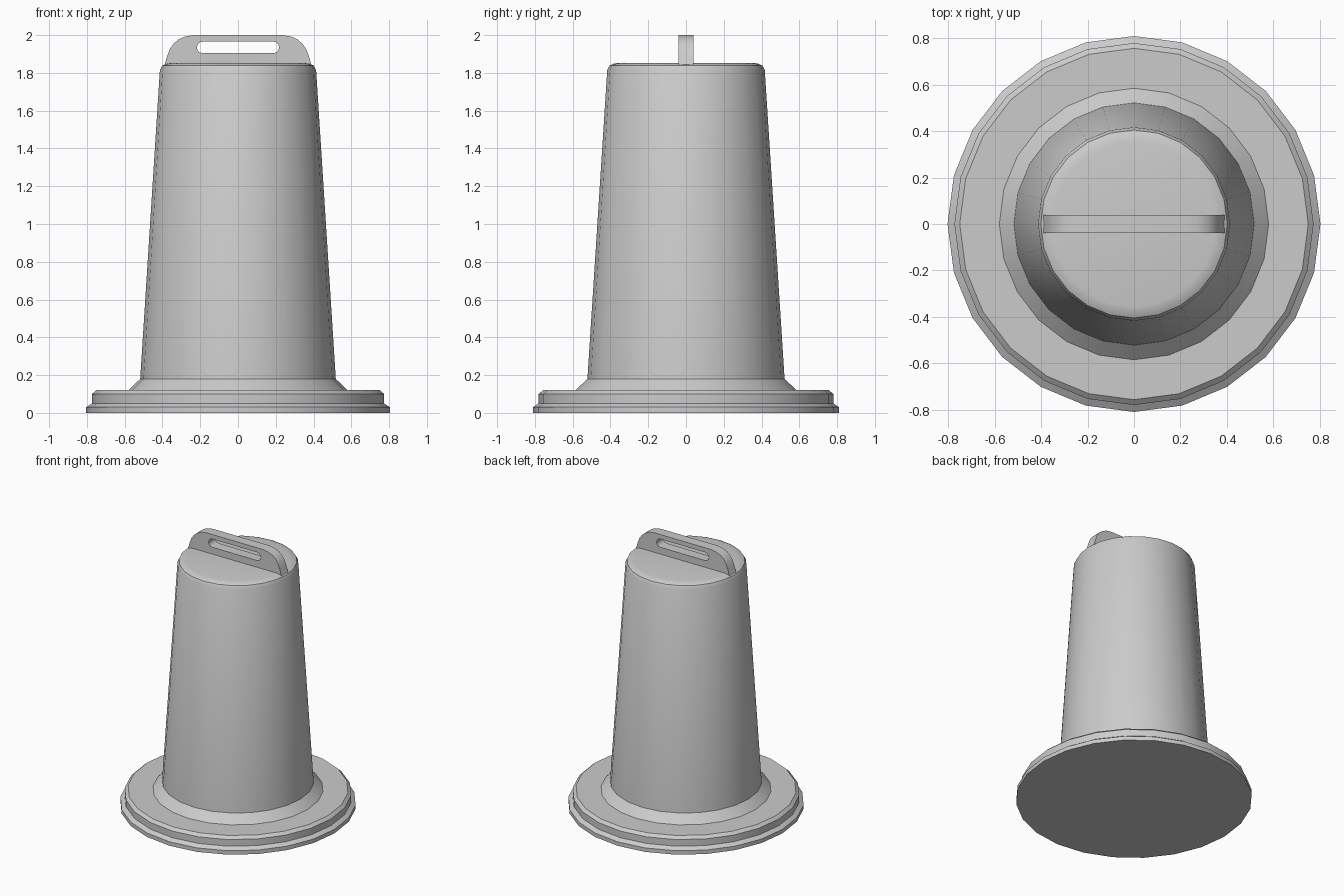
import bpy, bmesh, math

if "Cube" in bpy.data.objects:
    bpy.data.objects.remove(bpy.data.objects["Cube"])

SIDES = 24
SX = 0.992  # plan is very slightly narrower in x


def lathe(name, profile, angle):
    """Closed solid of revolution from (radius, z) points, bottom to top."""
    bm = bmesh.new()
    rings = []
    for r, z in profile:
        rings.append([bm.verts.new((SX * r * math.sin(2 * math.pi * i / SIDES),
                                    -r * math.cos(2 * math.pi * i / SIDES), z))
                      for i in range(SIDES)])
    for a, b in zip(rings, rings[1:]):
        for i in range(SIDES):
            j = (i + 1) % SIDES
            bm.faces.new((a[i], a[j], b[j], b[i]))
    bm.faces.new(rings[0][::-1])
    bm.faces.new(rings[-1])
    bmesh.ops.recalc_face_normals(bm, faces=bm.faces)
    mesh = bpy.data.meshes.new(name)
    bm.to_mesh(mesh)
    bm.free()
    ob = bpy.data.objects.new(name, mesh)
    bpy.context.collection.objects.link(ob)
    smooth(ob, angle)
    return ob


def smooth(ob, angle):
    bpy.ops.object.select_all(action='DESELECT')
    ob.select_set(True)
    bpy.context.view_layer.objects.active = ob
    bpy.ops.object.shade_smooth_by_angle(angle=math.radians(angle))


# One continuous shell: stepped base, sloped collar, tapered body, rounded top
lathe("barrel_body", [
    (0.81, 0.0), (0.81, 0.03), (0.78, 0.05), (0.78, 0.10), (0.757, 0.12),
    (0.585, 0.12), (0.522, 0.18),
    (0.417, 1.815), (0.405, 1.838), (0.385, 1.848), (0.355, 1.853)], 32)

# Carry handle: flat plate with a rounded slot, drawn in x-z
half = [(0.40, 1.825), (0.388, 1.845), (0.375, 1.89), (0.36, 1.928),
        (0.34, 1.956), (0.315, 1.977), (0.28, 1.993), (0.235, 2.0)]
outline = half + [(-x, z) for x, z in reversed(half)]

slot = []
for side in (1, -1):
    for k in range(7):
        t = side * math.pi / 2 * (1 - k / 3)
        slot.append((side * (0.187 + 0.031 * math.cos(t)), 1.935 + 0.031 * math.sin(t)))

curve = bpy.data.curves.new("carry_handle", 'CURVE')
curve.dimensions = '2D'
curve.fill_mode = 'BOTH'
curve.extrude = 0.039
for pts in (outline, slot):
    s = curve.splines.new('POLY')
    s.points.add(len(pts) - 1)
    for p, (x, z) in zip(s.points, pts):
        p.co = (x, z, 0, 1)
    s.use_cyclic_u = True
handle = bpy.data.objects.new("carry_handle", curve)
handle.rotation_euler.x = math.pi / 2
bpy.context.collection.objects.link(handle)
bpy.ops.object.select_all(action='DESELECT')
handle.select_set(True)
bpy.context.view_layer.objects.active = handle
bpy.ops.object.convert(target='MESH')
handle = bpy.context.view_layer.objects.active
bm = bmesh.new()
bm.from_mesh(handle.data)
bmesh.ops.remove_doubles(bm, verts=bm.verts, dist=1e-4)
bmesh.ops.recalc_face_normals(bm, faces=bm.faces)
bm.to_mesh(handle.data)
bm.free()
smooth(handle, 35)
++++++
> THE PROBLEM: Pictures aside, the material must be written out word for word.

> RESPONSE:
import bpy, bmesh, math

if "Cube" in bpy.data.objects:
    bpy.data.objects.remove(bpy.data.objects["Cube"])

SIDES = 24
SX = 0.992  # plan is very slightly narrower in x


def lathe(name, profile, angle):
    """Closed solid of revolution from (radius, z) points, bottom to top."""
    bm = bmesh.new()
    rings = []
    for r, z in profile:
        rings.append([bm.verts.new((SX * r * math.sin(2 * math.pi * i / SIDES),
                                    -r * math.cos(2 * math.pi * i / SIDES), z))
                      for i in range(SIDES)])
    for a, b in zip(rings, rings[1:]):
        for i in range(SIDES):
            j = (i + 1) % SIDES
            bm.faces.new((a[i], a[j], b[j], b[i]))
    bm.faces.new(rings[0][::-1])
    bm.faces.new(rings[-1])
    bmesh.ops.recalc_face_normals(bm, faces=bm.faces)
    mesh = bpy.data.meshes.new(name)
    bm.to_mesh(mesh)
    bm.free()
    ob = bpy.data.objects.new(name, mesh)
    bpy.context.collection.objects.link(ob)
    smooth(ob, angle)
    return ob


def smooth(ob, angle):
    bpy.ops.object.select_all(action='DESELECT')
    ob.select_set(True)
    bpy.context.view_layer.objects.active = ob
    bpy.ops.object.shade_smooth_by_angle(angle=math.radians(angle))


# One continuous shell: stepped base, sloped collar, tapered body, rounded top
lathe("barrel_body", [
    (0.81, 0.0), (0.81, 0.03), (0.78, 0.05), (0.78, 0.10), (0.757, 0.12),
    (0.585, 0.12), (0.522, 0.18),
    (0.417, 1.815), (0.405, 1.838), (0.385, 1.848), (0.355, 1.853)], 32)

# Carry handle: flat plate with a rounded slot, drawn in x-z
half = [(0.40, 1.825), (0.388, 1.845), (0.375, 1.89), (0.36, 1.928),
        (0.34, 1.956), (0.315, 1.977), (0.28, 1.993), (0.235, 2.0)]
outline = half + [(-x, z) for x, z in reversed(half)]

slot = []
for side in (1, -1):
    for k in range(7):
        t = side * math.pi / 2 * (1 - k / 3)
        slot.append((side * (0.187 + 0.031 * math.cos(t)), 1.935 + 0.031 * math.sin(t)))

curve = bpy.data.curves.new("carry_handle", 'CURVE')
curve.dimensions = '2D'
curve.fill_mode = 'BOTH'
curve.extrude = 0.039
for pts in (outline, slot):
    s = curve.splines.new('POLY')
    s.points.add(len(pts) - 1)
    for p, (x, z) in zip(s.points, pts):
        p.co = (x, z, 0, 1)
    s.use_cyclic_u = True
handle = bpy.data.objects.new("carry_handle", curve)
handle.rotation_euler.x = math.pi / 2
bpy.context.collection.objects.link(handle)
bpy.ops.object.select_all(action='DESELECT')
handle.select_set(True)
bpy.context.view_layer.objects.active = handle
bpy.ops.object.convert(target='MESH')
handle = bpy.context.view_layer.objects.active
bm = bmesh.new()
bm.from_mesh(handle.data)
bmesh.ops.remove_doubles(bm, verts=bm.verts, dist=1e-4)
bmesh.ops.recalc_face_normals(bm, faces=bm.faces)
bm.to_mesh(handle.data)
bm.free()
smooth(handle, 35)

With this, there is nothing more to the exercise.